The number of women who have died from complications related to their pregnancies has tripled from 1996 to 2006, California Watch is reporting. Two possible reasons: An increase in cesarean sections and a growing number of overweight moms-to-be.
Just as intriguing: The state Department of Health refused for seven months to release the figures proving the death-rate increase. Officials at the department, however, finally confirmed that it has seen the biggest spike in deaths among pregnant women since the Great Depression.
The California Watch report states that “it's more dangerous to give birth in California than it is in Kuwait or Bosnia.” California's pregnancy death rate stands at 16.9 per 100,000 births — nearly quadruple the national goal of 4.3.
Similar factors might be causing an increase in deaths among expectant mothers nationwide. The Joint Commission, a national health-care accreditation and standards group, has issued an alert warning doctors to be on the lookout for obesity, diabetes, high blood pressure and blood loss during c-sections.
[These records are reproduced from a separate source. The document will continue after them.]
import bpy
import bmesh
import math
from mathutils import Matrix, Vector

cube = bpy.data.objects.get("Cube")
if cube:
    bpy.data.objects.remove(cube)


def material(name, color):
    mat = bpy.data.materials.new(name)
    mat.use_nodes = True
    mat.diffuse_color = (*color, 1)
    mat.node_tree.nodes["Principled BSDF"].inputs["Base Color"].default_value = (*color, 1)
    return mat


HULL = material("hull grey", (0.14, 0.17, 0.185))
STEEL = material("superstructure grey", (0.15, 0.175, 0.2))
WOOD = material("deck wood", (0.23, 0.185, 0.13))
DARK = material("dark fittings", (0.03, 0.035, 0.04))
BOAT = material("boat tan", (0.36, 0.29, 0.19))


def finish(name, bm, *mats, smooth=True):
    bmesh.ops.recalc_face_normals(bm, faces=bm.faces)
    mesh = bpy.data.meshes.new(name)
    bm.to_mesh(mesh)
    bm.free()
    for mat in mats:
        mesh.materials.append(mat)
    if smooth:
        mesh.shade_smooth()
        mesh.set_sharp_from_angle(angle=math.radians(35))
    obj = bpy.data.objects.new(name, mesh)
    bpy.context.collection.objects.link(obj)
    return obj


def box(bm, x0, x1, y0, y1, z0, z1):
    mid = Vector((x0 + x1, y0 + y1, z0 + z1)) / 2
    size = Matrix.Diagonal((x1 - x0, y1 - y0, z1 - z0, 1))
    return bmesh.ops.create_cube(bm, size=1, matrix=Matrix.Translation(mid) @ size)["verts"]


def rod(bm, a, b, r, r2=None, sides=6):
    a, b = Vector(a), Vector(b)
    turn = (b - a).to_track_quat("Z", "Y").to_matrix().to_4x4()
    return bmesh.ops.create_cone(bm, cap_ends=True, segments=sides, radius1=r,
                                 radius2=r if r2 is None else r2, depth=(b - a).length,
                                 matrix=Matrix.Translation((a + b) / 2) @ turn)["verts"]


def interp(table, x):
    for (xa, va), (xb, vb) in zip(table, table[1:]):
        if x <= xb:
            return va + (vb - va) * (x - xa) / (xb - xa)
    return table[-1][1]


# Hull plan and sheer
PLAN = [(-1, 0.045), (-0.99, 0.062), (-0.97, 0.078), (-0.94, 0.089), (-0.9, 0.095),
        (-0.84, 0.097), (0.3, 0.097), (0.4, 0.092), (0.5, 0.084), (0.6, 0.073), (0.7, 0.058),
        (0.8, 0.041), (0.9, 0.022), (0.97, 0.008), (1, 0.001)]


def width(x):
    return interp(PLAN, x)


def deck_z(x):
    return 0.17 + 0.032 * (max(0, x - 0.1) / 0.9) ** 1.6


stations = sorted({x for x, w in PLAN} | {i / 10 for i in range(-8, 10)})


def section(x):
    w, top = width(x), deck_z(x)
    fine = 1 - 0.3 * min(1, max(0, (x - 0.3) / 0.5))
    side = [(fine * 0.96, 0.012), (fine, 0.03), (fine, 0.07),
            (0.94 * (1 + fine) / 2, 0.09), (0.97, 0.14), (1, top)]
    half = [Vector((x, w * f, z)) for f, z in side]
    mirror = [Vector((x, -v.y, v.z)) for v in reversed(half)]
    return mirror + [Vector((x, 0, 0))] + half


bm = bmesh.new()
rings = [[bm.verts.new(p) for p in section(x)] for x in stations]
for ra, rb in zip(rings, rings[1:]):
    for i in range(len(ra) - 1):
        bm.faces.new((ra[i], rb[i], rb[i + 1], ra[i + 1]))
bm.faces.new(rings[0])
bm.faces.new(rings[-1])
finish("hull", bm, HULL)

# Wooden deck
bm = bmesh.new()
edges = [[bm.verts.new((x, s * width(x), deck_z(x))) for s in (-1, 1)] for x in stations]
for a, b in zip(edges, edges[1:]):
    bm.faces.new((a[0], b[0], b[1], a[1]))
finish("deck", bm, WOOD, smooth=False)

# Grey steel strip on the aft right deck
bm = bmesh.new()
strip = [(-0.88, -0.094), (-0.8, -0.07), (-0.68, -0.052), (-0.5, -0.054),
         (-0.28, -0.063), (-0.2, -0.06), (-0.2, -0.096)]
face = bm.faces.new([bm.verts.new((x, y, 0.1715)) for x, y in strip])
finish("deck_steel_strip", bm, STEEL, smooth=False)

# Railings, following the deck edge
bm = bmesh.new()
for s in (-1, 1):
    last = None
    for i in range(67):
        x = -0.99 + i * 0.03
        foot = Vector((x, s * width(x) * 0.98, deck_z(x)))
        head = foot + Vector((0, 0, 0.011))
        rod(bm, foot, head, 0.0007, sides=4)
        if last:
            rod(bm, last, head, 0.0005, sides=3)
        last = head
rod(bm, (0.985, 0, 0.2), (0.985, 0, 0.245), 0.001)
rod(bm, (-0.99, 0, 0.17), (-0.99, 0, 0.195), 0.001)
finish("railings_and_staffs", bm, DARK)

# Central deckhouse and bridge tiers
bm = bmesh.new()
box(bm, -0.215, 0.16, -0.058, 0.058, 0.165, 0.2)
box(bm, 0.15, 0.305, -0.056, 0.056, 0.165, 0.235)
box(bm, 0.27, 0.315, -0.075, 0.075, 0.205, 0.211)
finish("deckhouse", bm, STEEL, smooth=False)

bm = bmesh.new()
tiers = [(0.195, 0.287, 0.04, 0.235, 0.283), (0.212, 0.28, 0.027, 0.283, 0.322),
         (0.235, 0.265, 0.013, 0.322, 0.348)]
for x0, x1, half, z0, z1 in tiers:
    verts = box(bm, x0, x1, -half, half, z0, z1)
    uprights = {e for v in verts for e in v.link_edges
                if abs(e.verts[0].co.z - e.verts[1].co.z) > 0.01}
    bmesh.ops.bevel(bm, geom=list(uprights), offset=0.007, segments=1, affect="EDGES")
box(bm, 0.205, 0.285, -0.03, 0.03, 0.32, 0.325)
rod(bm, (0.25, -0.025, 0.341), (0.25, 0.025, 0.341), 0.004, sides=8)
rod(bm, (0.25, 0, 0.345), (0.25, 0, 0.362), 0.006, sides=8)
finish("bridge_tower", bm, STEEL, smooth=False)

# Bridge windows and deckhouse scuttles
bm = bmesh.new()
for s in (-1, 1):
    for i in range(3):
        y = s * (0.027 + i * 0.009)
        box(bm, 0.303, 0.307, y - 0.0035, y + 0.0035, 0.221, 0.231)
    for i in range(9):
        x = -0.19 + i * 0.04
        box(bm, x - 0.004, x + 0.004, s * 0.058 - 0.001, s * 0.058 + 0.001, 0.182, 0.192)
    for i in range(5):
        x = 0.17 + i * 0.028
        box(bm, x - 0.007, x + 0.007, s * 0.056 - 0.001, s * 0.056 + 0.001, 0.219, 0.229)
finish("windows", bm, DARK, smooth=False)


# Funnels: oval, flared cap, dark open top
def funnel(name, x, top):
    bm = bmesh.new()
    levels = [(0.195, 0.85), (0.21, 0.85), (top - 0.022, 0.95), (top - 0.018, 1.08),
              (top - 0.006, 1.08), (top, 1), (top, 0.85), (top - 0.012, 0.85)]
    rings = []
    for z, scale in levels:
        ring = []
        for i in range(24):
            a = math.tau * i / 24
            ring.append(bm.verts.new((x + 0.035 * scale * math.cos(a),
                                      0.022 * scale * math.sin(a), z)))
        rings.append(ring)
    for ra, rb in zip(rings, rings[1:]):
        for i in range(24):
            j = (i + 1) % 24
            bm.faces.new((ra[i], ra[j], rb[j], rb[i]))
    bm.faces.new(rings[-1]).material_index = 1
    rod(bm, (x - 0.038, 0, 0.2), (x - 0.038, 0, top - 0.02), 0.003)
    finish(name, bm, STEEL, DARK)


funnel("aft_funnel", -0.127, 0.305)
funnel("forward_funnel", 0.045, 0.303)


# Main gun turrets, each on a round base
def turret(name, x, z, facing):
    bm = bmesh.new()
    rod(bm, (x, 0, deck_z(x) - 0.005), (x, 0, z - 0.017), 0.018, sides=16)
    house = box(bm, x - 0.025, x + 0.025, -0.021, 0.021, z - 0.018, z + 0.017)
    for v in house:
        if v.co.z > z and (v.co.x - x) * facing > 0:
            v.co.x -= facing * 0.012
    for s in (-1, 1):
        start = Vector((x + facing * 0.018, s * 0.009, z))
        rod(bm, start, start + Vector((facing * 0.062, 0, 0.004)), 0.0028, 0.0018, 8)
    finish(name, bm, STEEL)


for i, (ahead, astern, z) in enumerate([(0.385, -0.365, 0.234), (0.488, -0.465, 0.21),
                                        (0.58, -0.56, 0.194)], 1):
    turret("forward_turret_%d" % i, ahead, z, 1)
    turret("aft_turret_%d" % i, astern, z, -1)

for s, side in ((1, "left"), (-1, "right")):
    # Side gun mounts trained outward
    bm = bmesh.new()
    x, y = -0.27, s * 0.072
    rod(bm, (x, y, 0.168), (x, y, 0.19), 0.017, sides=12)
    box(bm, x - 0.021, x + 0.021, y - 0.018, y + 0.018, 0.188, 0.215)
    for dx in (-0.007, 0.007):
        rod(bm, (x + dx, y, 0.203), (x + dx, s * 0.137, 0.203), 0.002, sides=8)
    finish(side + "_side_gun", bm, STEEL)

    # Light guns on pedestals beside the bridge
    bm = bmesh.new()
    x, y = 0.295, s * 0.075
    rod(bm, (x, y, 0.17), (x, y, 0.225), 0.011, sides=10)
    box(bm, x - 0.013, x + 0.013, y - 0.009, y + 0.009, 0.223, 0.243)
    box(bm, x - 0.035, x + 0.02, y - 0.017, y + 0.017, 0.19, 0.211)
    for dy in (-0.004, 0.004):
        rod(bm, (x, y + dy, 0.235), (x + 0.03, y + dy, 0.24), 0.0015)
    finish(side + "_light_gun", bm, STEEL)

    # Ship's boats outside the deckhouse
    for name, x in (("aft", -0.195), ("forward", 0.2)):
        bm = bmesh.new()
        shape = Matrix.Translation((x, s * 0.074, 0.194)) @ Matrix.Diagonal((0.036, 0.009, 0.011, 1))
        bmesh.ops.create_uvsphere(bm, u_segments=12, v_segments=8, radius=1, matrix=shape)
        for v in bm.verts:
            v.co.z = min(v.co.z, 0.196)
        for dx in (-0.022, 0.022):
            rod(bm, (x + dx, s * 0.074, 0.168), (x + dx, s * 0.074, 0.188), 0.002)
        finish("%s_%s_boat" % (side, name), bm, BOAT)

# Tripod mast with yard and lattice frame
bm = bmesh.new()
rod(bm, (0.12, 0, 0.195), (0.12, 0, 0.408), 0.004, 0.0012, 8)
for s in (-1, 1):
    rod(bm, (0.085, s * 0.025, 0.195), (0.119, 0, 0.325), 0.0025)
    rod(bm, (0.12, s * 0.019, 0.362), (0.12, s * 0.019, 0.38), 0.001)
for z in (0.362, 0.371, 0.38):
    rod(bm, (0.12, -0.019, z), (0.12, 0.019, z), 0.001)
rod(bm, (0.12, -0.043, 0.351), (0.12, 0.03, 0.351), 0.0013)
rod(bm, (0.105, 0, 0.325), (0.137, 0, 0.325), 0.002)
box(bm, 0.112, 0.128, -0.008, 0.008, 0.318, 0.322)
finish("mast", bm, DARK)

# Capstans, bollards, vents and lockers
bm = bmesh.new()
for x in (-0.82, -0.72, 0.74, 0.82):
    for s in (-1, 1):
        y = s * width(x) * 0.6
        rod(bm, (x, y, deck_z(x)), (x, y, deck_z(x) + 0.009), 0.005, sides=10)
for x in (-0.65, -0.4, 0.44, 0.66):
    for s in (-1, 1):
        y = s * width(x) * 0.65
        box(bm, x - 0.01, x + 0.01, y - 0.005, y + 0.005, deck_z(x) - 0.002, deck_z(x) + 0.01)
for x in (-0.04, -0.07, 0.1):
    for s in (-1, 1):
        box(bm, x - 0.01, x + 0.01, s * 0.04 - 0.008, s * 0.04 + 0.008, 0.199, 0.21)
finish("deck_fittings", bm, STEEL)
One doctor noted that the preponderance of c-sections has increased 50 percent during the same period as the increase in deaths.
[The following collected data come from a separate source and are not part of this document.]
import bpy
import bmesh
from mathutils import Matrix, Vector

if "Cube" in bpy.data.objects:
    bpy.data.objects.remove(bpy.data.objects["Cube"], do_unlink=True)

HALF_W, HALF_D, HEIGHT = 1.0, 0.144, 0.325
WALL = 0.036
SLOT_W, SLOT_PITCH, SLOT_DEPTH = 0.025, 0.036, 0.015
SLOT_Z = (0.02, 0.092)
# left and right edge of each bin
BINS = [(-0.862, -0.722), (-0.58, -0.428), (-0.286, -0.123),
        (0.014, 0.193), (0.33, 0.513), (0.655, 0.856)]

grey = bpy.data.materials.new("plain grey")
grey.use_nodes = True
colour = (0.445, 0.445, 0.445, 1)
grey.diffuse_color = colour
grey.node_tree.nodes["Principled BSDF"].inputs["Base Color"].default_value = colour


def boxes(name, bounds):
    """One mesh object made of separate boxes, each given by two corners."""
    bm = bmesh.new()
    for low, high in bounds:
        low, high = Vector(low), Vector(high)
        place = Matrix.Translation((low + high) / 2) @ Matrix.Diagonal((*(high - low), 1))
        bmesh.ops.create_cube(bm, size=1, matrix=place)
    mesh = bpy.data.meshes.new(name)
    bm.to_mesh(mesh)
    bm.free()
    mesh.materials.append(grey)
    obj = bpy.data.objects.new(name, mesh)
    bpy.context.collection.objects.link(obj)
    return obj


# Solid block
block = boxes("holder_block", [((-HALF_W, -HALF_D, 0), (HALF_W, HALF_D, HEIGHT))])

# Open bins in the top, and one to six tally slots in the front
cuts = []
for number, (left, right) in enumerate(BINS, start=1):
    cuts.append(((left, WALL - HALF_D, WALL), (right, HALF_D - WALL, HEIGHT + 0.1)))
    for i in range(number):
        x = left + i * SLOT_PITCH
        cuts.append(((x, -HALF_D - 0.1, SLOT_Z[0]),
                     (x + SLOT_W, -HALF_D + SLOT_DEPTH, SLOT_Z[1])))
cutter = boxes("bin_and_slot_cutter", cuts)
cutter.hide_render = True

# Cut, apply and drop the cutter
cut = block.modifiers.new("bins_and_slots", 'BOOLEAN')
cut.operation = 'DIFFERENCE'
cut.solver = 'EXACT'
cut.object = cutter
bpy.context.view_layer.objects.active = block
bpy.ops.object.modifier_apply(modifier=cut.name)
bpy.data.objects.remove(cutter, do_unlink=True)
Advertising disclosure: We may receive compensation for some of the links in our stories. Thank you for supporting LA Weekly and our advertisers.